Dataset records
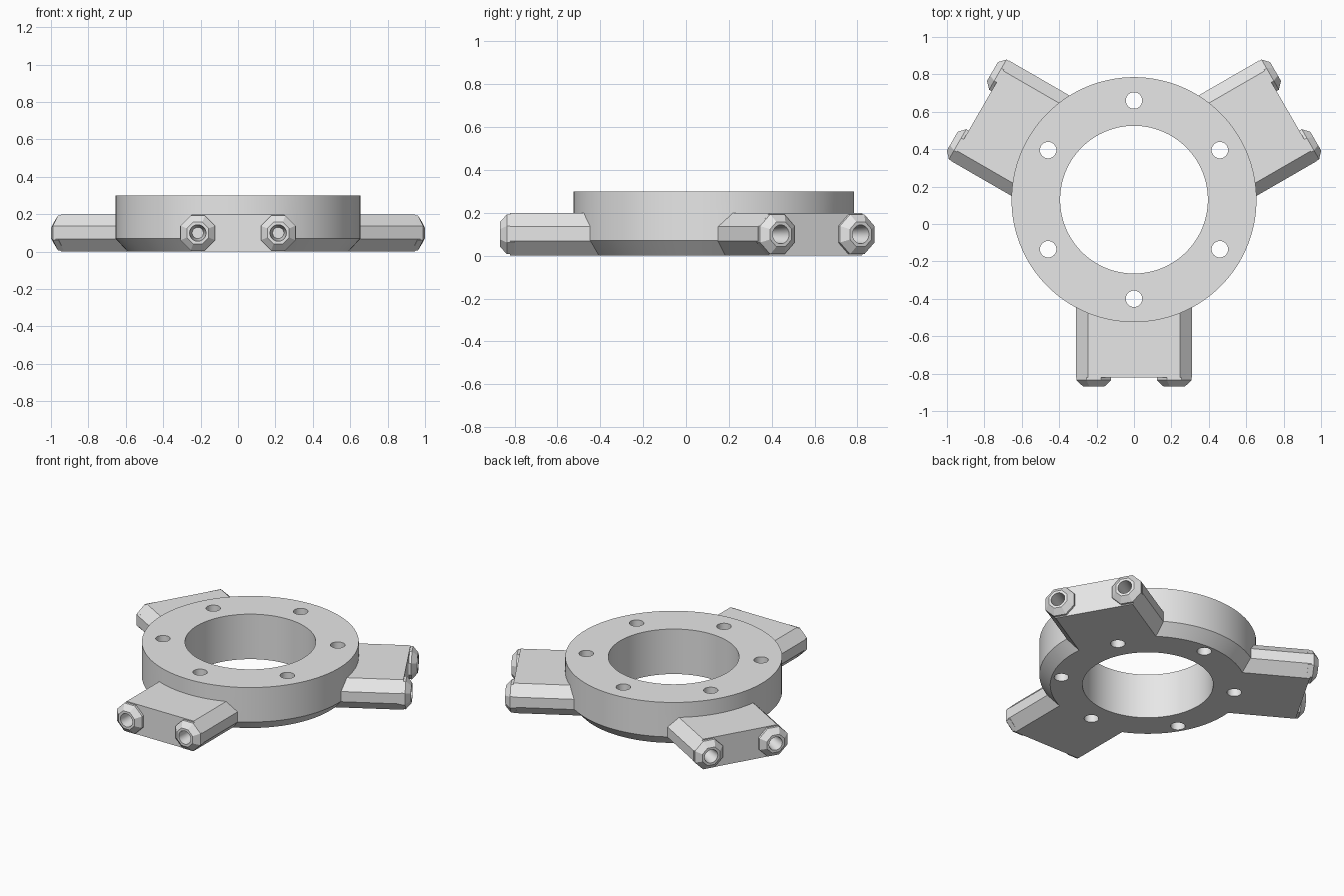
import bpy, bmesh
from math import pi, cos
from mathutils import Matrix, Vector

cube = bpy.data.objects.get("Cube")
if cube:
    bpy.data.objects.remove(cube, do_unlink=True)

CENTRE = Matrix.Translation((0, 0.13, 0))
ARM_END, FITTING_X, MID_Z = 0.95, 0.215, 0.1

grey = bpy.data.materials.new("light_grey")
grey.use_nodes = True
grey.diffuse_color = (0.8, 0.8, 0.8, 1)
grey.node_tree.nodes["Principled BSDF"].inputs["Base Color"].default_value = grey.diffuse_color


def loft(name, sections, matrix):
    """Closed solid through matching loops of points."""
    bm = bmesh.new()
    loops = [[bm.verts.new(p) for p in s] for s in sections]
    n = len(loops[0])
    for a, b in zip(loops, loops[1:]):
        for i in range(n):
            j = (i + 1) % n
            bm.faces.new((a[i], a[j], b[j], b[i]))
    bm.faces.new(loops[0])
    bm.faces.new(loops[-1])
    bmesh.ops.recalc_face_normals(bm, faces=bm.faces)
    bm.transform(matrix)
    mesh = bpy.data.meshes.new(name)
    bm.to_mesh(mesh)
    bm.free()
    mesh.materials.append(grey)
    obj = bpy.data.objects.new(name, mesh)
    bpy.context.collection.objects.link(obj)
    return obj


def turned(name, profile, sides, matrix):
    """Solid of revolution from (radius, height) pairs."""
    sections = []
    for r, z in profile:
        sections.append([Matrix.Rotation((i + 0.5) * 2 * pi / sides, 3, "Z") @ Vector((r, 0, z))
                         for i in range(sides)])
    return loft(name, sections, matrix)


def select_only(obj):
    bpy.ops.object.select_all(action="DESELECT")
    obj.select_set(True)
    bpy.context.view_layer.objects.active = obj


def combine(obj, tool, operation, keep=False):
    select_only(obj)
    mod = obj.modifiers.new("combine", "BOOLEAN")
    mod.operation, mod.solver, mod.object = operation, "EXACT", tool
    bpy.ops.object.modifier_apply(modifier=mod.name)
    if not keep:
        bpy.data.objects.remove(tool, do_unlink=True)


# Ring body with a chamfered lower rim
body = turned("ring_body", [(0.59, 0), (0.655, 0.07), (0.655, 0.3)], 96, CENTRE)

# Three arms with chamfered long edges
half, flat, low, high, top = 0.31, 0.247, 0.068, 0.136, 0.2
outline = [(flat, 0), (half, low), (half, high), (flat, top)]
outline += [(-x, z) for x, z in reversed(outline)]
turns = [CENTRE @ Matrix.Rotation(k * 2 * pi / 3, 4, "Z") for k in range(3)]
for turn in turns:
    arm = loft("arm", [[(x, -y, z) for x, z in outline] for y in (0.45, ARM_END)], turn)
    combine(body, arm, "UNION")

# Central bore and six bolt holes
combine(body, turned("bore", [(0.395, -0.1), (0.395, 0.4)], 96, CENTRE), "DIFFERENCE")
for k in range(6):
    place = CENTRE @ Matrix.Rotation(k * pi / 3, 4, "Z") @ Matrix.Translation((0, 0.53, 0))
    combine(body, turned("bolt_hole", [(0.044, -0.1), (0.044, 0.4)], 32, place), "DIFFERENCE")

# Tapered eight-sided fittings with round sockets on the arm ends
fittings = []
scale = 1 / cos(pi / 8)
for k, turn in enumerate(turns):
    for side, x in (("left", FITTING_X), ("right", -FITTING_X)):
        place = turn @ Matrix.Translation((x, -ARM_END, MID_Z)) @ Matrix.Rotation(pi / 2, 4, "X")
        shape = [(0.093 * scale, -0.02), (0.093 * scale, 0.015), (0.058 * scale, 0.048)]
        fitting = turned(f"{side}_fitting_{k + 1}", shape, 8, place)
        socket = turned("socket", [(0.03, -0.1), (0.045, 0.06)], 32, place)
        combine(fitting, socket, "DIFFERENCE", keep=True)
        combine(body, socket, "DIFFERENCE")
        fittings.append(fitting)

# Smooth the round walls, keep the edges crisp
for obj in [body] + fittings:
    select_only(obj)
    bpy.ops.object.shade_smooth_by_angle(angle=pi / 9)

**YOUR OBJECTIVE**
Identify the lines in the entries that hold "True" and return each one.

**ANSWER SECTION**
    bpy.data.objects.remove(cube, do_unlink=True)
grey.use_nodes = True
    obj.select_set(True)
        bpy.data.objects.remove(tool, do_unlink=True)
        combine(fitting, socket, "DIFFERENCE", keep=True)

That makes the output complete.